Guide to Good Prescribing: A Practical Manual
WHO/DAP/94.11
Document produced by the WHO Division of Essential Drugs
Technical Units
ISBN-13    9789241597616 ISBN-10    9241597615
Order Number    19300074
Price    CHF    15.00 / US$    18.00 Developing countries:    CHF    10.50
English     1994        110   pages
Summary
A spiral-bound training manual offering a step-by-step guide to the process of rational, responsible prescribing. Addressed to undergraduate medical students who are about to enter the clinical phase of their studies, the manual aims to help students acquire the skills and confidence needed to exercise independent judgement and make their own decisions about which drugs or non-drug treatments are best for each individual patient. Throughout, numerous practical exercises and examples of patients and their complaints are used to help tie advice to the realities of a doctor's daily practice.

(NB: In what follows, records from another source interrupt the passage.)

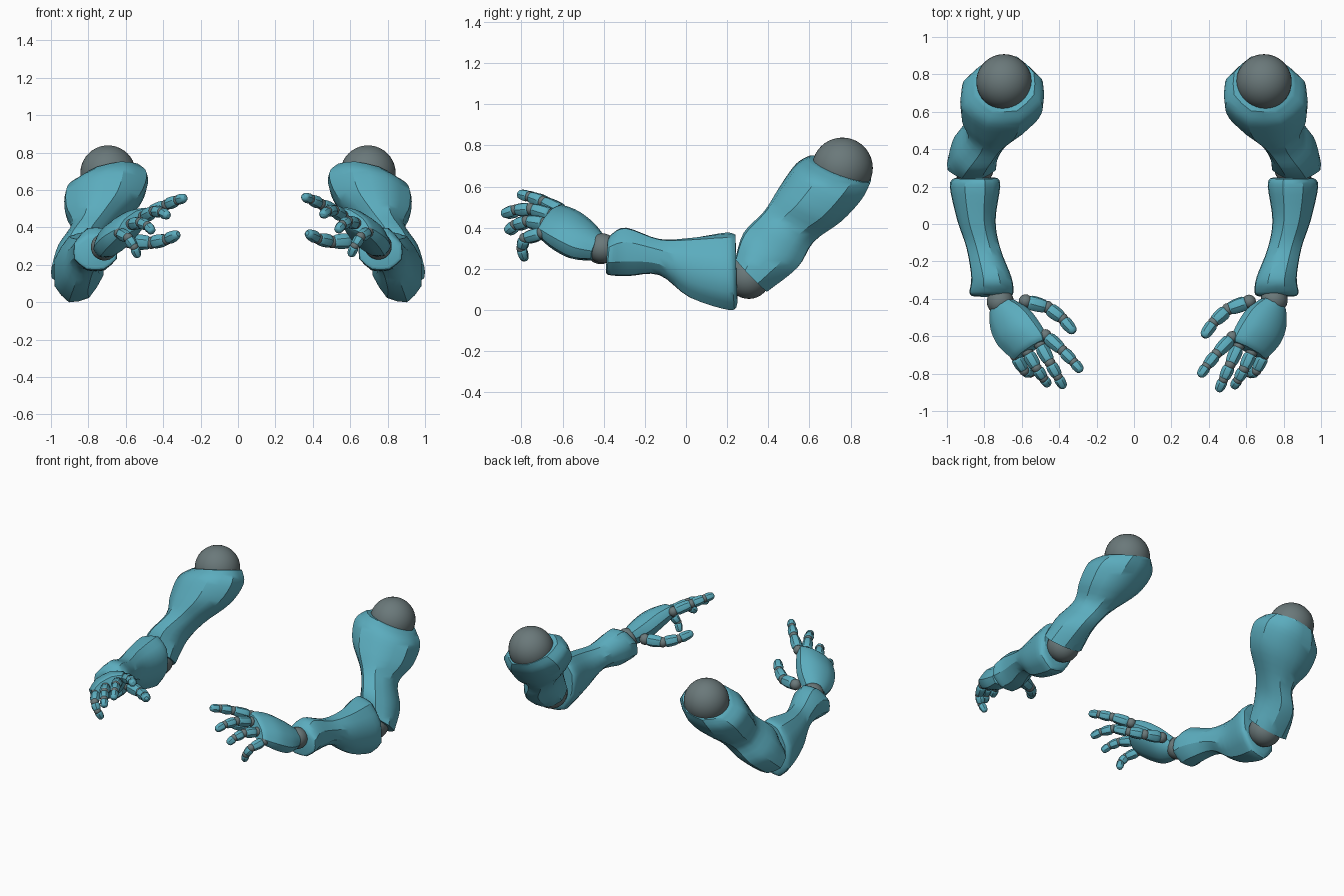
import bpy, bmesh, math
from mathutils import Vector, Matrix

cube = bpy.data.objects.get("Cube")
if cube:
    bpy.data.objects.remove(cube, do_unlink=True)


def material(name, colour):
    mat = bpy.data.materials.new(name)
    mat.use_nodes = True
    mat.diffuse_color = (*colour, 1)
    mat.node_tree.nodes["Principled BSDF"].inputs["Base Color"].default_value = (*colour, 1)
    return mat


TEAL = material("teal shell", (0.105, 0.415, 0.515))
GREY = material("grey joint", (0.145, 0.19, 0.195))


def finish(name, bm, mat, place):
    """Place the part, fix its normals and shade it with sharp ridges kept."""
    bmesh.ops.transform(bm, matrix=place, verts=bm.verts)
    bmesh.ops.recalc_face_normals(bm, faces=bm.faces)
    mesh = bpy.data.meshes.new(name)
    bm.to_mesh(mesh)
    bm.free()
    mesh.materials.append(mat)
    obj = bpy.data.objects.new(name, mesh)
    bpy.context.collection.objects.link(obj)
    bpy.ops.object.select_all(action="DESELECT")
    obj.select_set(True)
    bpy.context.view_layer.objects.active = obj
    bpy.ops.object.shade_smooth_by_angle(angle=math.radians(32))


def ball(name, centre, radius, place, segments=32):
    bm = bmesh.new()
    bmesh.ops.create_uvsphere(bm, u_segments=segments, v_segments=segments // 2, radius=radius)
    bmesh.ops.translate(bm, vec=centre, verts=bm.verts)
    finish(name, bm, GREY, place)


def spline(a, b, c, d, t):
    """Catmull-Rom blend from b to c."""
    return (b * 2 + (c - a) * t + (a * 2 - b * 5 + c * 4 - d) * t * t
            + (b * 3 - a - c * 3 + d) * t ** 3) / 2


def loft(name, sections, place, steps=4, sides=8):
    """Skin ridged rings; a section is (centre, half width vector, half depth vector)."""
    full = []
    last = len(sections) - 1
    for i in range(last):
        keys = [sections[min(max(i + k, 0), last)] for k in (-1, 0, 1, 2)]
        for s in range(steps):
            full.append([spline(*[k[part] for k in keys], s / steps) for part in range(3)])
    full.append(sections[-1])
    bm = bmesh.new()
    rings = []
    for centre, wide, deep in full:
        ring = []
        for j in range(sides * 2):
            angle = math.pi * j / sides
            reach = 1.045 if j % 2 else 1.0
            ring.append(bm.verts.new(centre + (wide * math.cos(angle) + deep * math.sin(angle)) * reach))
        rings.append(ring)
    for low, high in zip(rings, rings[1:]):
        for j in range(len(low)):
            k = (j + 1) % len(low)
            bm.faces.new((low[j], low[k], high[k], high[j]))
    bm.faces.new(rings[0])
    bm.faces.new(rings[-1])
    finish(name, bm, TEAL, place)


def span(x_in, x_out, front, back, drop=0):
    """Arm section from its four outermost points; drop lowers the outer side."""
    (fy, fz), (by, bz) = front, back
    centre = Vector(((x_in + x_out) / 2, (fy + by) / 2, (fz + bz) / 2))
    return centre, Vector(((x_out - x_in) / 2, 0, -drop)), Vector((0, (fy - by) / 2, (fz - bz) / 2))


UPPER_ARM = [
    span(0.53, 0.85, (0.60, 0.74), (0.90, 0.63), 0.035),
    span(0.48, 0.92, (0.53, 0.70), (0.86, 0.55), 0.035),
    span(0.52, 0.925, (0.45, 0.59), (0.76, 0.44), 0.03),
    span(0.65, 0.89, (0.38, 0.48), (0.62, 0.33), 0.01),
    span(0.72, 0.965, (0.28, 0.375), (0.545, 0.21), 0.02),
    span(0.735, 1.0, (0.24, 0.25), (0.395, 0.09), 0.01),
]
FOREARM = [
    span(0.73, 0.96, (0.24, 0.36), (0.25, 0.04), 0.03),
    span(0.715, 0.985, (0.19, 0.37), (0.215, 0.005), 0.03),
    span(0.74, 0.945, (0.02, 0.35), (0.02, 0.06), 0.01),
    span(0.715, 0.895, (-0.13, 0.345), (-0.13, 0.17)),
    span(0.655, 0.87, (-0.29, 0.40), (-0.28, 0.165)),
    span(0.645, 0.88, (-0.36, 0.37), (-0.375, 0.17)),
    span(0.665, 0.86, (-0.38, 0.34), (-0.39, 0.19)),
]

# Palm axes: across the knuckles, and out of the back of the hand
ACROSS = Vector((-0.75, 0.43, 0.51))
BACK_OF_HAND = Vector((0.6, 0.09, 0.8))
PALM = [((0.745, -0.43, 0.305), 0.075, 0.058), ((0.71, -0.50, 0.34), 0.12, 0.075),
        ((0.67, -0.58, 0.39), 0.135, 0.073), ((0.625, -0.65, 0.43), 0.125, 0.055),
        ((0.612, -0.675, 0.438), 0.108, 0.04)]

# Name: knuckle, tip, outward bow, thickness
DIGITS = {
    "thumb": ((0.615, -0.415, 0.33), (0.37, -0.605, 0.37), (-0.01, 0.04, -0.025), 0.039),
    "index_finger": ((0.525, -0.605, 0.48), (0.35, -0.815, 0.565), (-0.01, 0, 0.01), 0.034),
    "middle_finger": ((0.56, -0.65, 0.46), (0.45, -0.895, 0.465), (0, 0, 0.03), 0.034),
    "ring_finger": ((0.63, -0.685, 0.42), (0.53, -0.875, 0.38), (0, -0.01, 0.03), 0.033),
    "little_finger": ((0.695, -0.70, 0.375), (0.6, -0.785, 0.245), (0, -0.05, 0.03), 0.031),
}


def digit(name, knuckle, tip, bow, thick, place):
    """Three tapered segments with a ball at each joint."""
    start, end, bow = Vector(knuckle), Vector(tip), Vector(bow)
    joints = [start.lerp(end, t) + bow * (4 * t * (1 - t)) for t in (0, 0.42, 0.74, 1)]
    for i in range(3):
        a, b = joints[i], joints[i + 1]
        size = thick * (1 - 0.1 * i)
        ball(f"{name}_joint_{i + 1}", a, size * 0.95, place, 16)
        along = (b - a).normalized()
        wide = along.cross(BACK_OF_HAND).normalized()
        deep = wide.cross(along)
        profile = [(0.14, 0.8), (0.24, 1), (0.55, 1.02), (0.85, 0.9), (0.93, 0.75)]
        if i == 2:
            profile = [(0.14, 0.85), (0.25, 1), (0.6, 0.95), (0.88, 0.75), (1, 0.38)]
        rings = [(a.lerp(b, t), wide * size * r, deep * size * r) for t, r in profile]
        loft(f"{name}_segment_{i + 1}", rings, place, steps=2, sides=6)


def arm(side, place, hand_turn, hand_shift):
    ball(f"{side}_shoulder_ball", (0.695, 0.76, 0.69), 0.148, place, 40)
    loft(f"{side}_upper_arm", UPPER_ARM, place)
    ball(f"{side}_elbow_ball", (0.855, 0.305, 0.16), 0.106, place)
    loft(f"{side}_forearm", FOREARM, place)
    # Hand, swung inwards about the wrist
    wrist = Vector((0.75, -0.405, 0.30))
    swing = (Matrix.Translation(wrist + Vector(hand_shift))
             @ Matrix.Rotation(-hand_turn, 4, "Z") @ Matrix.Translation(-wrist))
    hand = place @ swing
    ball(f"{side}_wrist_ball", wrist, 0.072, hand)
    loft(f"{side}_palm", [(Vector(c), ACROSS * w, BACK_OF_HAND * d) for c, w, d in PALM], hand)
    for name, shape in DIGITS.items():
        digit(f"{side}_{name}", *shape, hand)


arm("left", Matrix.Identity(4), 0, (0, 0, 0))
arm("right", Matrix.Scale(-1, 4, (1, 0, 0)), math.radians(5), (-0.035, -0.01, -0.005))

Patient- rather than drug-oriented, and designed to teach lifetime skills rather than time-limited knowledge of facts, it explains how to select an individual list of essential drugs, called personal or "P-drugs", using the criteria of efficacy, safety, suitability and cost. Carefully selected, these are the drugs which a doctor will prescribe in daily practice, and gets to know thoroughly - with obvious benefits to the patient. The manual also provides the tools to understand and best use available national and other treatment guidelines.
The manual, which is enlivened with illustrations, charts, tables, checklists and occasional humour, has four parts. The first presents an overview of the logical, systematic prescribing process. A simple example of a taxi driver with a cough is followed by an analysis of the many factors considered when solving the patient's problem and choosing a treatment. Part 2, which introduces the concept of personal drugs, explains how to select drugs and use them in daily practice. Chapters use the example of angina pectoris to describe the five steps involved in the rational selection of personal drugs.
The most extensive part describes each of six steps involved in treating individual patients with P-drugs, moving from a definition of the patient's problem and therapeutic objective, through verification of the suitability of the P-drug, to writing a prescription, making the patient a partner in therapy through effective communication, and monitoring or stopping the treatment. The final part, on keeping up-to-date, offers practical tips and advice on how to acquire and judge new information about drugs, including information provided by the pharmaceutical industry.
The manual enjoys wide use in the medical schools of several countries and can also be used for self-study.